------ Records ------
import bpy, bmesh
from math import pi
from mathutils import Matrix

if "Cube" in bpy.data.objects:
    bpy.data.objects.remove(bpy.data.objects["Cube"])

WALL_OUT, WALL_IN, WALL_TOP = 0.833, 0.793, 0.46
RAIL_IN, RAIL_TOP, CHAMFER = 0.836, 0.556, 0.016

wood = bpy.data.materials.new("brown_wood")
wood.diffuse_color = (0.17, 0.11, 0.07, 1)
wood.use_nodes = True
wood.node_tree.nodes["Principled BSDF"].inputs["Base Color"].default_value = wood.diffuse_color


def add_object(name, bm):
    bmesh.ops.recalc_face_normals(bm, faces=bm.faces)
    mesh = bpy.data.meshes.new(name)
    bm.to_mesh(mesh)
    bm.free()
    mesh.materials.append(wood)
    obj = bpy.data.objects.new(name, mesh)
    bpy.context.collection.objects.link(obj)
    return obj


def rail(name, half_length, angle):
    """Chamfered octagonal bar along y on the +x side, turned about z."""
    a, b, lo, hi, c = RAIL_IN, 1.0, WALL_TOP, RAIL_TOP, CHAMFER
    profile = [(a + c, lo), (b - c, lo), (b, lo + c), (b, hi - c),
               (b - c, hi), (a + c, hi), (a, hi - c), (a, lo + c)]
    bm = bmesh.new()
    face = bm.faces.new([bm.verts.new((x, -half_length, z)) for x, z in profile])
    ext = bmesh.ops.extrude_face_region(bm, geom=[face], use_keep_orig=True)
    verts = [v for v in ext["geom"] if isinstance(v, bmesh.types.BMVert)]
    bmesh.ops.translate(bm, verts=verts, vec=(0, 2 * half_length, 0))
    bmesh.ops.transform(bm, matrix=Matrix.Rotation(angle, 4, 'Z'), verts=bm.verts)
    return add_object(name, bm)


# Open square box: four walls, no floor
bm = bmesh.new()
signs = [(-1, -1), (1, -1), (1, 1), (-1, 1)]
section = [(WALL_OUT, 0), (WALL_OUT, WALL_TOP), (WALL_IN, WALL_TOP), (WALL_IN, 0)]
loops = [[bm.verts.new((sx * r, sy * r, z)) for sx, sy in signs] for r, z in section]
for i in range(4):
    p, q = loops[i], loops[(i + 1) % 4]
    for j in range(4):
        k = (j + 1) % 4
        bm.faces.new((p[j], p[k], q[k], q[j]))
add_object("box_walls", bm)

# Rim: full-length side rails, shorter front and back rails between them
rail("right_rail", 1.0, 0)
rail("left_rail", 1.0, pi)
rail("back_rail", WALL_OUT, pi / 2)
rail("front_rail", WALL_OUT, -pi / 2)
------
------ Records ------
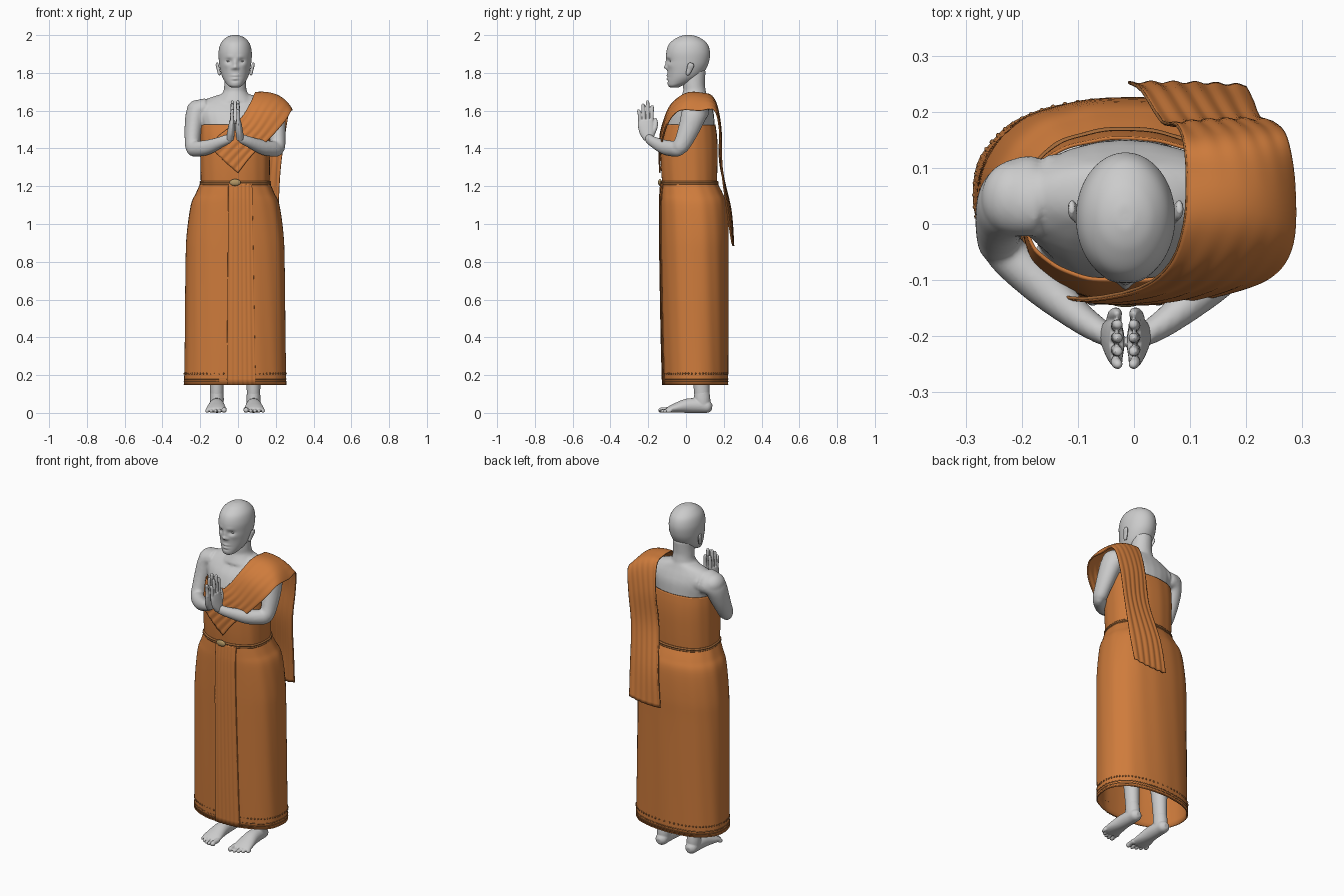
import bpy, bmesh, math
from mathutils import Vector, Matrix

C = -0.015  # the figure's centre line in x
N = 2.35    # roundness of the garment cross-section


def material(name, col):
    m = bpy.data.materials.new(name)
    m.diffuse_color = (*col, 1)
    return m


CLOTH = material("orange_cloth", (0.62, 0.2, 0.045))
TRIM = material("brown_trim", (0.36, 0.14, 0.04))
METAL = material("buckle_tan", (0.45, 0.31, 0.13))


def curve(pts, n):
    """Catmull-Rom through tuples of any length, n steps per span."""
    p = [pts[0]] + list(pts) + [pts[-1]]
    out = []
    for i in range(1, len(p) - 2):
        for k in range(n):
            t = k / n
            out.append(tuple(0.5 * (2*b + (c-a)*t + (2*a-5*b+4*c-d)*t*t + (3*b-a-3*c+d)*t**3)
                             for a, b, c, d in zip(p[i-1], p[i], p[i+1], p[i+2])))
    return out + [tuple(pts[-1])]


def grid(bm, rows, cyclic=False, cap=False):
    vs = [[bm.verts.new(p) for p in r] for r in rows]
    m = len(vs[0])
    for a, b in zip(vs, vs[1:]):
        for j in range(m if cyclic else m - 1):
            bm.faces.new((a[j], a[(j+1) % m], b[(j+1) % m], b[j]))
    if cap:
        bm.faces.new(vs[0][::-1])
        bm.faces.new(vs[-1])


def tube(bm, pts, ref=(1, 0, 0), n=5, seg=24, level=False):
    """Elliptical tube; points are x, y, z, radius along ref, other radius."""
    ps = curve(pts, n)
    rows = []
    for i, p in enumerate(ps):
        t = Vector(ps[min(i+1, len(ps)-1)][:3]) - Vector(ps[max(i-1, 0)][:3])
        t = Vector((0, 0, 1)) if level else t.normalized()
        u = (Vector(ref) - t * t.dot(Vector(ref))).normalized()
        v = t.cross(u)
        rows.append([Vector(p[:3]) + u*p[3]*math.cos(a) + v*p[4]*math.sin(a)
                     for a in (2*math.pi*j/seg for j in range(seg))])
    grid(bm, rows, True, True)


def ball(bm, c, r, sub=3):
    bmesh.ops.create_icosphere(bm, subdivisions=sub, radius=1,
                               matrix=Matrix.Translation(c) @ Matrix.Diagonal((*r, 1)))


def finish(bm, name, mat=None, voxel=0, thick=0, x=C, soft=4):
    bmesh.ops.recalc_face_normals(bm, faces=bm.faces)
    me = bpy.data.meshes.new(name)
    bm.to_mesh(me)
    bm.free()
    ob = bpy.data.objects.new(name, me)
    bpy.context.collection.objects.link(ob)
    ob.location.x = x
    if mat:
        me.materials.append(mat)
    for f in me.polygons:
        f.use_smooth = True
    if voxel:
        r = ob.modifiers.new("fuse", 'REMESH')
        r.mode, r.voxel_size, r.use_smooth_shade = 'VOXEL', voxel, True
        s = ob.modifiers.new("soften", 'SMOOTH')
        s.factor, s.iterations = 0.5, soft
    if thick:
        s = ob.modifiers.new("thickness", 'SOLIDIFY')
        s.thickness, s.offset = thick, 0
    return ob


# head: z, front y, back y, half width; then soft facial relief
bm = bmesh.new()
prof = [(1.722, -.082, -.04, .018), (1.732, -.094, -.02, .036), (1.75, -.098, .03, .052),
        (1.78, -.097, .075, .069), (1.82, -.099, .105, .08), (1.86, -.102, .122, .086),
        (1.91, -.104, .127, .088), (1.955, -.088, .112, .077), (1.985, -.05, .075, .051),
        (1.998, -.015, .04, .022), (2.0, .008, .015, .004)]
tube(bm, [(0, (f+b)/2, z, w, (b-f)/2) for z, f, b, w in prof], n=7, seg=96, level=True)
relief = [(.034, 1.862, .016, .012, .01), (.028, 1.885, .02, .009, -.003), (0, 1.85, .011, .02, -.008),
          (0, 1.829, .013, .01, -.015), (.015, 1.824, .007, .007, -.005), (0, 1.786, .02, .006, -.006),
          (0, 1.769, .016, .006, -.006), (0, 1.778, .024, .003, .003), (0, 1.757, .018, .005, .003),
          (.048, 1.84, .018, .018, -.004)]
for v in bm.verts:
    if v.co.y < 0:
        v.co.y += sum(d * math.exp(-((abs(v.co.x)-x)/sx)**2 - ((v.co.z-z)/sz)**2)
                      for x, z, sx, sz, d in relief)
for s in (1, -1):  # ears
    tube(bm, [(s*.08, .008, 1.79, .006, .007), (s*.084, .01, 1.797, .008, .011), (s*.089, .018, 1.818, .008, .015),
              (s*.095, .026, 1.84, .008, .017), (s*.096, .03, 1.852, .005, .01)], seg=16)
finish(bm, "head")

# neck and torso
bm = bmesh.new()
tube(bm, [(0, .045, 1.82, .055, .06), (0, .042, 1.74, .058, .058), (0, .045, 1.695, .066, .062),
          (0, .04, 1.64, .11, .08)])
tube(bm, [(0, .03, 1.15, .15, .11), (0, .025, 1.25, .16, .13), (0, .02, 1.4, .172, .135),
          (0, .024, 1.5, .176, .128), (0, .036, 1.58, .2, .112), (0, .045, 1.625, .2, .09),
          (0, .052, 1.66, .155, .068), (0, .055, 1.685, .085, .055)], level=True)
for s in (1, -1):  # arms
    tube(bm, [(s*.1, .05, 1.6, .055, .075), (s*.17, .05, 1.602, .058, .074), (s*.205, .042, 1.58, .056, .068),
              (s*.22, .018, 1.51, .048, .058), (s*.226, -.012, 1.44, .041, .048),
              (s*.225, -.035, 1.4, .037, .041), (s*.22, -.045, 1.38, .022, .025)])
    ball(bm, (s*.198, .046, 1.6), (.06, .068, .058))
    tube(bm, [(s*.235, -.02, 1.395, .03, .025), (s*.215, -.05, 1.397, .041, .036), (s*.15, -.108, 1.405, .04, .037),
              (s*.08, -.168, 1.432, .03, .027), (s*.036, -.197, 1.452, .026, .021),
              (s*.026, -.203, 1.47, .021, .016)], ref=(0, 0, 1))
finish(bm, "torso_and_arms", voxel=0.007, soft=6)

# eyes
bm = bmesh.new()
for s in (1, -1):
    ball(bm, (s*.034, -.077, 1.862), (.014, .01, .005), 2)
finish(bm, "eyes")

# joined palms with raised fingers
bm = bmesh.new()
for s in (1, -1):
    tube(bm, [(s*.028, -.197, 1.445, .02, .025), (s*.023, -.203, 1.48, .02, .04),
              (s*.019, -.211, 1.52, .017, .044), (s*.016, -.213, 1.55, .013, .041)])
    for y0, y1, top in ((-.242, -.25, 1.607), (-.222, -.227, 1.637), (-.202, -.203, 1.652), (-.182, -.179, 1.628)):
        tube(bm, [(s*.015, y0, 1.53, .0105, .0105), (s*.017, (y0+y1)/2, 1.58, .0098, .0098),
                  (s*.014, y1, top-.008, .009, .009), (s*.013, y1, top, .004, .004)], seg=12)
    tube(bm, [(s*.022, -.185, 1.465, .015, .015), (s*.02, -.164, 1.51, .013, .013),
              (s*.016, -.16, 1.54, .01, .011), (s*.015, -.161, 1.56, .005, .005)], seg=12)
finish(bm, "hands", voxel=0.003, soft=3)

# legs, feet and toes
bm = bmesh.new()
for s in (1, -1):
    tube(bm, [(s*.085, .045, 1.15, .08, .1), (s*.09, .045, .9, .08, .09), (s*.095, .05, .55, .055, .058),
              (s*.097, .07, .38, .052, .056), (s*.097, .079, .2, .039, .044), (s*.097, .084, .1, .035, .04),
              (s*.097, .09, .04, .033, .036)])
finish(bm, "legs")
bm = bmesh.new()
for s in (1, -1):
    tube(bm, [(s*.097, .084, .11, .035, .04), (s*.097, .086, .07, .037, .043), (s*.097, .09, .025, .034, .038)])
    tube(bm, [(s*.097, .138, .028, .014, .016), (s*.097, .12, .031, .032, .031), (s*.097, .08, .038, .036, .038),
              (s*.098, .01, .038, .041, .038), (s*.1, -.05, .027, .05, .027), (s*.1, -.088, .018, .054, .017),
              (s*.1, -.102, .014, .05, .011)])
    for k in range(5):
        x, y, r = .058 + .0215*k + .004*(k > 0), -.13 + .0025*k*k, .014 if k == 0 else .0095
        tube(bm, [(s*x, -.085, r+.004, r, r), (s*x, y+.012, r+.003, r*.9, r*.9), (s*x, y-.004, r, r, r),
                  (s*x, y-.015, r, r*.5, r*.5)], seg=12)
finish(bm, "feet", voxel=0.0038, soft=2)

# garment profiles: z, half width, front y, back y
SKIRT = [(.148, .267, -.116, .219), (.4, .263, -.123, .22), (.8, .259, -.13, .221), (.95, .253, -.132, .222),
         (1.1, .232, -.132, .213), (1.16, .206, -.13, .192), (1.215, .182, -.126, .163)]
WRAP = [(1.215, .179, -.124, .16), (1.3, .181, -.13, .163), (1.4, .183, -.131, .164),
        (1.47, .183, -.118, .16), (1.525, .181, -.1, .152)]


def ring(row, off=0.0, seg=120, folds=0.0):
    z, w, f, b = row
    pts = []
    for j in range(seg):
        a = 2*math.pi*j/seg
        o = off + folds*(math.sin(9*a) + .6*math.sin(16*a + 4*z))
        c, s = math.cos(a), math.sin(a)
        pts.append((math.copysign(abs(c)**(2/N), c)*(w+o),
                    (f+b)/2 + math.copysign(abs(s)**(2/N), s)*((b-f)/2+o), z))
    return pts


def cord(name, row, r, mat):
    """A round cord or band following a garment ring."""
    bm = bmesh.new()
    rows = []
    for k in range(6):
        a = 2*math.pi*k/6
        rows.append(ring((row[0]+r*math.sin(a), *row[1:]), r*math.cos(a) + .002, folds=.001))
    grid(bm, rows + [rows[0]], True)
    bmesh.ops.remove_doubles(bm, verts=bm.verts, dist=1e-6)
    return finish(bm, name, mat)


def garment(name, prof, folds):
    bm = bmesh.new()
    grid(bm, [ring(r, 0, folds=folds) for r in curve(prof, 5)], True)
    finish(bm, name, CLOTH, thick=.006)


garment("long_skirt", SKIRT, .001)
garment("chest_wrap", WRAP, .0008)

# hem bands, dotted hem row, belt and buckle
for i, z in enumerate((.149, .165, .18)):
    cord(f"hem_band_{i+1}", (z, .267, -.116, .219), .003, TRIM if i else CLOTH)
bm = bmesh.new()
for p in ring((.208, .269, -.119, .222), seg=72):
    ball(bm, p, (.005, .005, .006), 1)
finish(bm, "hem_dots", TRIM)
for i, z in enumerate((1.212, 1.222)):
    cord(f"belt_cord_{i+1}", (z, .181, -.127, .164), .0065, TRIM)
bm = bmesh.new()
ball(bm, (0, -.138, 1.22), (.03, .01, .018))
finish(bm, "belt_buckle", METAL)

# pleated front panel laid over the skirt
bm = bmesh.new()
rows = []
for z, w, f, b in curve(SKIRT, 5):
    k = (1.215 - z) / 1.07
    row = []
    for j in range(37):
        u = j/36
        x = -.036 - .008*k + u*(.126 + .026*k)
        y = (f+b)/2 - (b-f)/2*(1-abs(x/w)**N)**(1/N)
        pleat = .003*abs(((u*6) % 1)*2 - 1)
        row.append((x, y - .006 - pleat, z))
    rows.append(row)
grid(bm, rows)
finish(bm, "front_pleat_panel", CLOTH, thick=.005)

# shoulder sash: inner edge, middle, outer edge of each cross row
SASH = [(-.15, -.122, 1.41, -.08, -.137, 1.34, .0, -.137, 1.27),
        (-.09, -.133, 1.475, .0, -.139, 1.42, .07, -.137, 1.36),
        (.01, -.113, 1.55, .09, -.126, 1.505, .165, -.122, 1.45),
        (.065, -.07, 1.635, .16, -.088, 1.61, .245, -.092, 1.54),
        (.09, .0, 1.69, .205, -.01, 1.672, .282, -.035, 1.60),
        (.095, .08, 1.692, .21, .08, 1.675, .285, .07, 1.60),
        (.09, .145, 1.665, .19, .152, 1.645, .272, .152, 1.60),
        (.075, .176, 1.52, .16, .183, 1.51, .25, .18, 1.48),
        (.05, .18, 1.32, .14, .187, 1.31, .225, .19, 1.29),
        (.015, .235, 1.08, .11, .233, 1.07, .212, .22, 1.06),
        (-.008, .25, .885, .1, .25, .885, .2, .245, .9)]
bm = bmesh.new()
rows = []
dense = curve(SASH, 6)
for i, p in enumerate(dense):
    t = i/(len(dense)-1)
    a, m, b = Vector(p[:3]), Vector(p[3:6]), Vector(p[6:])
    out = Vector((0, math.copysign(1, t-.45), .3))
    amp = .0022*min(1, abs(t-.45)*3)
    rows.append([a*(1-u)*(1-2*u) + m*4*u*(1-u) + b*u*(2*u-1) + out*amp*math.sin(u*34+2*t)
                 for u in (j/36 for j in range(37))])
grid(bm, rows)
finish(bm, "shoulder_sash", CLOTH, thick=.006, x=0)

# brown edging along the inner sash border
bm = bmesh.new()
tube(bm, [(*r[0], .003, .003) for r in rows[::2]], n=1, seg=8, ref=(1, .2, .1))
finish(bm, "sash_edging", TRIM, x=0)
------
*Action item*
In the listing above, find the line with "for y0, y1, top" and the line with "# garment profiles: z, half", then print exactly those lines and every line between them.

*Written answer*
    for y0, y1, top in ((-.242, -.25, 1.607), (-.222, -.227, 1.637), (-.202, -.203, 1.652), (-.182, -.179, 1.628)):
        tube(bm, [(s*.015, y0, 1.53, .0105, .0105), (s*.017, (y0+y1)/2, 1.58, .0098, .0098),
                  (s*.014, y1, top-.008, .009, .009), (s*.013, y1, top, .004, .004)], seg=12)
    tube(bm, [(s*.022, -.185, 1.465, .015, .015), (s*.02, -.164, 1.51, .013, .013),
              (s*.016, -.16, 1.54, .01, .011), (s*.015, -.161, 1.56, .005, .005)], seg=12)
finish(bm, "hands", voxel=0.003, soft=3)

# legs, feet and toes
bm = bmesh.new()
for s in (1, -1):
    tube(bm, [(s*.085, .045, 1.15, .08, .1), (s*.09, .045, .9, .08, .09), (s*.095, .05, .55, .055, .058),
              (s*.097, .07, .38, .052, .056), (s*.097, .079, .2, .039, .044), (s*.097, .084, .1, .035, .04),
              (s*.097, .09, .04, .033, .036)])
finish(bm, "legs")
bm = bmesh.new()
for s in (1, -1):
    tube(bm, [(s*.097, .084, .11, .035, .04), (s*.097, .086, .07, .037, .043), (s*.097, .09, .025, .034, .038)])
    tube(bm, [(s*.097, .138, .028, .014, .016), (s*.097, .12, .031, .032, .031), (s*.097, .08, .038, .036, .038),
              (s*.098, .01, .038, .041, .038), (s*.1, -.05, .027, .05, .027), (s*.1, -.088, .018, .054, .017),
              (s*.1, -.102, .014, .05, .011)])
    for k in range(5):
        x, y, r = .058 + .0215*k + .004*(k > 0), -.13 + .0025*k*k, .014 if k == 0 else .0095
        tube(bm, [(s*x, -.085, r+.004, r, r), (s*x, y+.012, r+.003, r*.9, r*.9), (s*x, y-.004, r, r, r),
                  (s*x, y-.015, r, r*.5, r*.5)], seg=12)
finish(bm, "feet", voxel=0.0038, soft=2)

# garment profiles: z, half width, front y, back y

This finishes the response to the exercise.